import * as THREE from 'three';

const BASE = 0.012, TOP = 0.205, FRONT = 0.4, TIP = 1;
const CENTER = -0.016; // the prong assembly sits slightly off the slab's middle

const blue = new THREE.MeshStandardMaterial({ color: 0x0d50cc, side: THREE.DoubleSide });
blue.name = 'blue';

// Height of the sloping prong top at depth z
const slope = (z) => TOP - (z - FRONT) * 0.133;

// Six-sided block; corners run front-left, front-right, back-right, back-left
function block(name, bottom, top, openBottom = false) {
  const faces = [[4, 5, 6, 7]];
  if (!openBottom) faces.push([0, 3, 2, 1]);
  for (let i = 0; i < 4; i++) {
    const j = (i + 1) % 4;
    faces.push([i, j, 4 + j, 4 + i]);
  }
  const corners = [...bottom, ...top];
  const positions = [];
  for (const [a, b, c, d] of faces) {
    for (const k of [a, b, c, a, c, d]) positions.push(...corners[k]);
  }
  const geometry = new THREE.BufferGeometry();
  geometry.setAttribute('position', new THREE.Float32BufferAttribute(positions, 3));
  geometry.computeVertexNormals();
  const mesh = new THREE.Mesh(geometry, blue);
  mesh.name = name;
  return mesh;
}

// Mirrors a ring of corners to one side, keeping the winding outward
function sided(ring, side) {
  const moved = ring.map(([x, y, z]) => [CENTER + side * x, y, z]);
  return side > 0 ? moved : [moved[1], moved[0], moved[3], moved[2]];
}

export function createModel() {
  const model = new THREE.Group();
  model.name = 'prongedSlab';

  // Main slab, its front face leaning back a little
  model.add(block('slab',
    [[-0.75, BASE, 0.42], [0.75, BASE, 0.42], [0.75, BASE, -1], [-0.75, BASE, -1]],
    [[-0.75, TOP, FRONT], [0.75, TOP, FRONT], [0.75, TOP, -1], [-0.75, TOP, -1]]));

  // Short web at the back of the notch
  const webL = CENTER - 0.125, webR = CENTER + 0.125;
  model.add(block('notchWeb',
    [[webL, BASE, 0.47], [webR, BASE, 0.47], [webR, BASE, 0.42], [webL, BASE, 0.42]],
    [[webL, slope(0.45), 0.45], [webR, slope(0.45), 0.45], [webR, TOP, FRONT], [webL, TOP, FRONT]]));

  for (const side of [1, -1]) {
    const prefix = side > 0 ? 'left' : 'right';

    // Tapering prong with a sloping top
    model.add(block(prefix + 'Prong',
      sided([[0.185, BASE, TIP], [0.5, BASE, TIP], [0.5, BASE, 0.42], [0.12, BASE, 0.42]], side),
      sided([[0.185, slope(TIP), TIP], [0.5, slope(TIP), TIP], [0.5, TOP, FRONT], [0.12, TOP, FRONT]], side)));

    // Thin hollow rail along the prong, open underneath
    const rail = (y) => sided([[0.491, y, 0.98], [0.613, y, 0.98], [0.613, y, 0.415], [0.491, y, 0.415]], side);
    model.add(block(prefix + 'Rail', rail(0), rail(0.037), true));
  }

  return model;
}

^^^^

Task goal ▸ From the records above, pull every line that has the string "CENTER" and copy it.

Response ▸
const CENTER = -0.016; // the prong assembly sits slightly off the slab's middle
  const moved = ring.map(([x, y, z]) => [CENTER + side * x, y, z]);
  const webL = CENTER - 0.125, webR = CENTER + 0.125;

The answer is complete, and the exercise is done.